Maternal Justics is affordable, timely, high-quality, equitable, and dignified care during and after pregnancy is essential for all birthing people. Maternal justice is a model of culturally sensitive care that aims to dismantle inequities in maternity care and maximize maternal health and well-being. It rests on human rights and requires us to chip away at racism entrenched in health systems.

How does the NPTF address Maternal Justice?

While the persistence of maternal and infant health disparities in the United States may seem disheartening, there are many communities who understand the profound importance of addressing this issue and who are doing pivotal work in this area. Examples such as The JJ Way® provide evidence that positively changing these outcomes is indeed possible. Frameworks such as the Maternal Justice Model also provide a blueprint and a track record for self-determined communities and allied organizations and institutions to truly go “upstream” to organize and push towards the elimination of ALL inequities, health or otherwise.

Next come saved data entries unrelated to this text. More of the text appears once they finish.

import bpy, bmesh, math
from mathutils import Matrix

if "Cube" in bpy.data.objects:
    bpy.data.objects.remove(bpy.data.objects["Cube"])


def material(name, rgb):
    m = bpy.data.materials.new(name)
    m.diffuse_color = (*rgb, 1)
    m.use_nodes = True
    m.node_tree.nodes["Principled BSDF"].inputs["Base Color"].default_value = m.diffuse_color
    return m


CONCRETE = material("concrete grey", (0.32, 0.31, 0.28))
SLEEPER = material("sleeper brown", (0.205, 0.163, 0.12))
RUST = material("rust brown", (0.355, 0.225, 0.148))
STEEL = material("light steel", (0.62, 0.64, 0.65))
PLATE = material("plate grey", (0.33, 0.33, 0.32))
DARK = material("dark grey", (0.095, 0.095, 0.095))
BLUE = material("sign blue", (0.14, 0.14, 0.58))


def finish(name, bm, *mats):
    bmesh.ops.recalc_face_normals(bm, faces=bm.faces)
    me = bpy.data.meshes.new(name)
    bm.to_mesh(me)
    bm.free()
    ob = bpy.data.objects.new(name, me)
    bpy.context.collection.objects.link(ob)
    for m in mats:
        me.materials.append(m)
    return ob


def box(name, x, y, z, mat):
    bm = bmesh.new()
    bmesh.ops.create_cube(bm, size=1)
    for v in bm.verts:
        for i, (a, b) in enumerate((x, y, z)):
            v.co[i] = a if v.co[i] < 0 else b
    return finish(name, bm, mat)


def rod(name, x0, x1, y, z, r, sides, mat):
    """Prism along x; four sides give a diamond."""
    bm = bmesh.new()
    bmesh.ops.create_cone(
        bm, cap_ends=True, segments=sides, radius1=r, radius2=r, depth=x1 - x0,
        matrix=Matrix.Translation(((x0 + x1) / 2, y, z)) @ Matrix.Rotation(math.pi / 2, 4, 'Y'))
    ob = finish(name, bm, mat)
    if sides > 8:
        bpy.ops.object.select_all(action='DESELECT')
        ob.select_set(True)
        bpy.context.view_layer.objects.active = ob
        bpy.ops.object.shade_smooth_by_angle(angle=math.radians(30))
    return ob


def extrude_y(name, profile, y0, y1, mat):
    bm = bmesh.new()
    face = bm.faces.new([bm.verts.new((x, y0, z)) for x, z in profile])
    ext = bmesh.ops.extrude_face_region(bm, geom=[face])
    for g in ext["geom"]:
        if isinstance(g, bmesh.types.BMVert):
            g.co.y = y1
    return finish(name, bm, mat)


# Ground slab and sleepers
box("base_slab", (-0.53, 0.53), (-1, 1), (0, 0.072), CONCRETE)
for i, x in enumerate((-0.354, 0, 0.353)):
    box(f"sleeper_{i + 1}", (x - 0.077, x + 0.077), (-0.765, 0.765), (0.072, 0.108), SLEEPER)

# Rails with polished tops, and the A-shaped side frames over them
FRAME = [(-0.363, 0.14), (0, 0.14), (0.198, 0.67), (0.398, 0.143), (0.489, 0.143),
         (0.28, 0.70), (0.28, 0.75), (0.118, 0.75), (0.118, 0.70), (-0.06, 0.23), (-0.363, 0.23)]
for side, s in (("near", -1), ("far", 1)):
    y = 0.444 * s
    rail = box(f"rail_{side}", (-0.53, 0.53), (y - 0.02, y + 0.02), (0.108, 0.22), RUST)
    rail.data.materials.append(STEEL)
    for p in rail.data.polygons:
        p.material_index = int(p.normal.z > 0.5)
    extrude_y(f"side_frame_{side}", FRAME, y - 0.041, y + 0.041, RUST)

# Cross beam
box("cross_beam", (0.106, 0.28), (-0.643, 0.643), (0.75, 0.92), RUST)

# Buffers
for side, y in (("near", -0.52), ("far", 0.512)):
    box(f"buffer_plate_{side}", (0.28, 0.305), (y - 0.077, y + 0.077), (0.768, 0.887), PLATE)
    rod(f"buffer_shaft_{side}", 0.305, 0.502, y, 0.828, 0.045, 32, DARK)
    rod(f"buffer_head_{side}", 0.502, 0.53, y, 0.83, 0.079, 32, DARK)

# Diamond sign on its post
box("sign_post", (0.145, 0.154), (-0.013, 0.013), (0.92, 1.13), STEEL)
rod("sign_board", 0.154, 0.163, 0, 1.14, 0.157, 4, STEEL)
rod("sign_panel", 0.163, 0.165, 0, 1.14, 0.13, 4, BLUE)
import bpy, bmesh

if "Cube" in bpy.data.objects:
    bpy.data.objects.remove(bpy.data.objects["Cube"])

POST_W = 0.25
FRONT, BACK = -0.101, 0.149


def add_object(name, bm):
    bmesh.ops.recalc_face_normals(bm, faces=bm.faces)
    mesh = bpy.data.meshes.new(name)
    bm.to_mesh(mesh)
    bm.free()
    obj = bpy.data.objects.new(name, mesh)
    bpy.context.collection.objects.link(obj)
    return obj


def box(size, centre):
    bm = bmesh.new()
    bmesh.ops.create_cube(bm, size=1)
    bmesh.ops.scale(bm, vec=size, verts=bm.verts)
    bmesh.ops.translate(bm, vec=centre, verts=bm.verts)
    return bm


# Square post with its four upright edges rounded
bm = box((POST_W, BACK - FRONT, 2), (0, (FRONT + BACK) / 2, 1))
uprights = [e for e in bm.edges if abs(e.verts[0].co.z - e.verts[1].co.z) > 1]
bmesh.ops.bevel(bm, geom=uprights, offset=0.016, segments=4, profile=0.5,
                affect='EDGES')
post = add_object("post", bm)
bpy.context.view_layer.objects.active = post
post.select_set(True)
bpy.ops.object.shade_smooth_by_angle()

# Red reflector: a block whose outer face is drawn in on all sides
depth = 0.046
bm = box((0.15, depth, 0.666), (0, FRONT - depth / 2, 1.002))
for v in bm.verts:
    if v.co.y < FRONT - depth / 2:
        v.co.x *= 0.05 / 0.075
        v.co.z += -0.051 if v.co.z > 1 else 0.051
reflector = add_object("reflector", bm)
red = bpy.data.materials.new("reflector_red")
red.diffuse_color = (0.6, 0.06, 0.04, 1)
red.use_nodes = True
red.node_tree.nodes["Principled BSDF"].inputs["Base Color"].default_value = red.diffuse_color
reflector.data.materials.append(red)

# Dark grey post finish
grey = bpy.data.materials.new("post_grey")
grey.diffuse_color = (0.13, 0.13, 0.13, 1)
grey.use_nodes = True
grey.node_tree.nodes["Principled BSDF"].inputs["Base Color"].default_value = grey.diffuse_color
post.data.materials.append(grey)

The NPTF is one example of the work that it takes to establish key networks to support this important endeavor, allowing groups to work together and maintain a clear historic and analytic frame guiding their work toward shared goals: that every pregnant woman/person experience a positive and healthy pregnancy and birth, and that maternal and infant health outcomes are improved overall.

Excerpt from:

The National Perinatal Task Force -Building a Movement to Birth a More Just and Loving World

Haile Eshe Cole, Paula X. Rojas, and Jennie Joseph

The Maternal Justice Model (MJM)

As a result of 25 years of community-based organizing and a decade of birth justice work,  community organizer and midwife, developed the Maternal Justice Model of care.

This model, currently being implemented by Mama Sana/Vibrant Woman in Austin, TX, is interdisciplinary. Its goals and objectives address individual, community, and system level issues that are influenced by social determinants of health disparities. This approach is used to affect individual as well as collective empowerment, while at the same time improve health outcomes.